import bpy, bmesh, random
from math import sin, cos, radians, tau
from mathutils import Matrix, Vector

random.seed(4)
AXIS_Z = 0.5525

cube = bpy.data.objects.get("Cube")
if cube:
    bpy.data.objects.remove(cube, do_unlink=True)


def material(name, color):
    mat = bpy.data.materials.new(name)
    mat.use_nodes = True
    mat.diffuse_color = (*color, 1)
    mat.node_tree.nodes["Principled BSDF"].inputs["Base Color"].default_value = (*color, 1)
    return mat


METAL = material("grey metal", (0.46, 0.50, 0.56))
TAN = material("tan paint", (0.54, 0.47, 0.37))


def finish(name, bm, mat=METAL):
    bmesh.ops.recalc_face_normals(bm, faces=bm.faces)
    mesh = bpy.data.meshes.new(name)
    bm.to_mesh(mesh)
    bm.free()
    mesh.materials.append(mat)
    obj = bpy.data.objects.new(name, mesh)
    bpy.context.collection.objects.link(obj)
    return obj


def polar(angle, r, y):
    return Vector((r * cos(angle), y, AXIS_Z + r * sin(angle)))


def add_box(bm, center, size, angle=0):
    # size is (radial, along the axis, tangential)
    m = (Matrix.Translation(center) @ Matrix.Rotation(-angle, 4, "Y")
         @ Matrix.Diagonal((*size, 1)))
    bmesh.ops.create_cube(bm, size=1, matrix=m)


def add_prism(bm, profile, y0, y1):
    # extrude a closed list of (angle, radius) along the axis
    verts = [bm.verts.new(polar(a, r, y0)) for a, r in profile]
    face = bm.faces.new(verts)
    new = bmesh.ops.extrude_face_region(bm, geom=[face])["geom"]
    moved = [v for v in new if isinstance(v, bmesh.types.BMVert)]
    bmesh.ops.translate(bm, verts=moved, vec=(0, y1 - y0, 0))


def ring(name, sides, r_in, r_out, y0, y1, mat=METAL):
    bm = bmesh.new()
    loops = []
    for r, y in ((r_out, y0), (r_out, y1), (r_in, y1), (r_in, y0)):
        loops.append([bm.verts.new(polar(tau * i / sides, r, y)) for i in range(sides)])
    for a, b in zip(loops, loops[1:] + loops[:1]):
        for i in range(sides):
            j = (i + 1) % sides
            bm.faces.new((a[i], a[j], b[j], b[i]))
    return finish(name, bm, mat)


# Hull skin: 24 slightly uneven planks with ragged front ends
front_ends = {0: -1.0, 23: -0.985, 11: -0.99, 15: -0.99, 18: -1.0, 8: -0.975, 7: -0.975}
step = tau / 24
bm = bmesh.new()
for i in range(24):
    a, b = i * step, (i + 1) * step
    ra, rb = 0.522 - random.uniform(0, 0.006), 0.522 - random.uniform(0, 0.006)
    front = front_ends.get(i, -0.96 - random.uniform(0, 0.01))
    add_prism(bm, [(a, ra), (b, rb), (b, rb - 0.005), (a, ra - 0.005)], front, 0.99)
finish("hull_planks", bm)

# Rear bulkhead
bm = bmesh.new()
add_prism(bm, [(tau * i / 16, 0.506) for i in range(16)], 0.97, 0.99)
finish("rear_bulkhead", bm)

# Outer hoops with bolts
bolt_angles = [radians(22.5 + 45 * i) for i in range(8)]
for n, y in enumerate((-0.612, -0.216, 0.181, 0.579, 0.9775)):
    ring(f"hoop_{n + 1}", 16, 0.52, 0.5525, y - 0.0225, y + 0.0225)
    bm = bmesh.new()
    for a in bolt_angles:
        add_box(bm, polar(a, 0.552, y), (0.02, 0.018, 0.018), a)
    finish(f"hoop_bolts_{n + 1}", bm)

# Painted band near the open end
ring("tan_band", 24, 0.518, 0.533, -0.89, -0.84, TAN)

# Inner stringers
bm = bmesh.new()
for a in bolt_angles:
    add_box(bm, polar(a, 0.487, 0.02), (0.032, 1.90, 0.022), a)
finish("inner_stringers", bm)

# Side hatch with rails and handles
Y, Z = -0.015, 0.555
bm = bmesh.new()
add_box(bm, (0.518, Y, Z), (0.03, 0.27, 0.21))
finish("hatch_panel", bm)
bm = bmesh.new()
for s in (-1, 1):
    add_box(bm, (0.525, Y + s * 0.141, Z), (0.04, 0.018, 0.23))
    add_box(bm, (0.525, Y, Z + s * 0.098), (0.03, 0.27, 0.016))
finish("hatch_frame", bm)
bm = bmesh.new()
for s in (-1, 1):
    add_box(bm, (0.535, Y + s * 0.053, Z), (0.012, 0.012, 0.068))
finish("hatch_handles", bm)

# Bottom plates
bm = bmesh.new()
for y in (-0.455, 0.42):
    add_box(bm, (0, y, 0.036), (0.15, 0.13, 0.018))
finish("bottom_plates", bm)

::::

**ACTIVITY:** In the material above, find the line with "# Painted band near the open end"; then copy it and every line after it, exactly, through the end.

**RESPONSE TO THIS EXERCISE:**
# Painted band near the open end
ring("tan_band", 24, 0.518, 0.533, -0.89, -0.84, TAN)

# Inner stringers
bm = bmesh.new()
for a in bolt_angles:
    add_box(bm, polar(a, 0.487, 0.02), (0.032, 1.90, 0.022), a)
finish("inner_stringers", bm)

# Side hatch with rails and handles
Y, Z = -0.015, 0.555
bm = bmesh.new()
add_box(bm, (0.518, Y, Z), (0.03, 0.27, 0.21))
finish("hatch_panel", bm)
bm = bmesh.new()
for s in (-1, 1):
    add_box(bm, (0.525, Y + s * 0.141, Z), (0.04, 0.018, 0.23))
    add_box(bm, (0.525, Y, Z + s * 0.098), (0.03, 0.27, 0.016))
finish("hatch_frame", bm)
bm = bmesh.new()
for s in (-1, 1):
    add_box(bm, (0.535, Y + s * 0.053, Z), (0.012, 0.012, 0.068))
finish("hatch_handles", bm)

# Bottom plates
bm = bmesh.new()
for y in (-0.455, 0.42):
    add_box(bm, (0, y, 0.036), (0.15, 0.13, 0.018))
finish("bottom_plates", bm)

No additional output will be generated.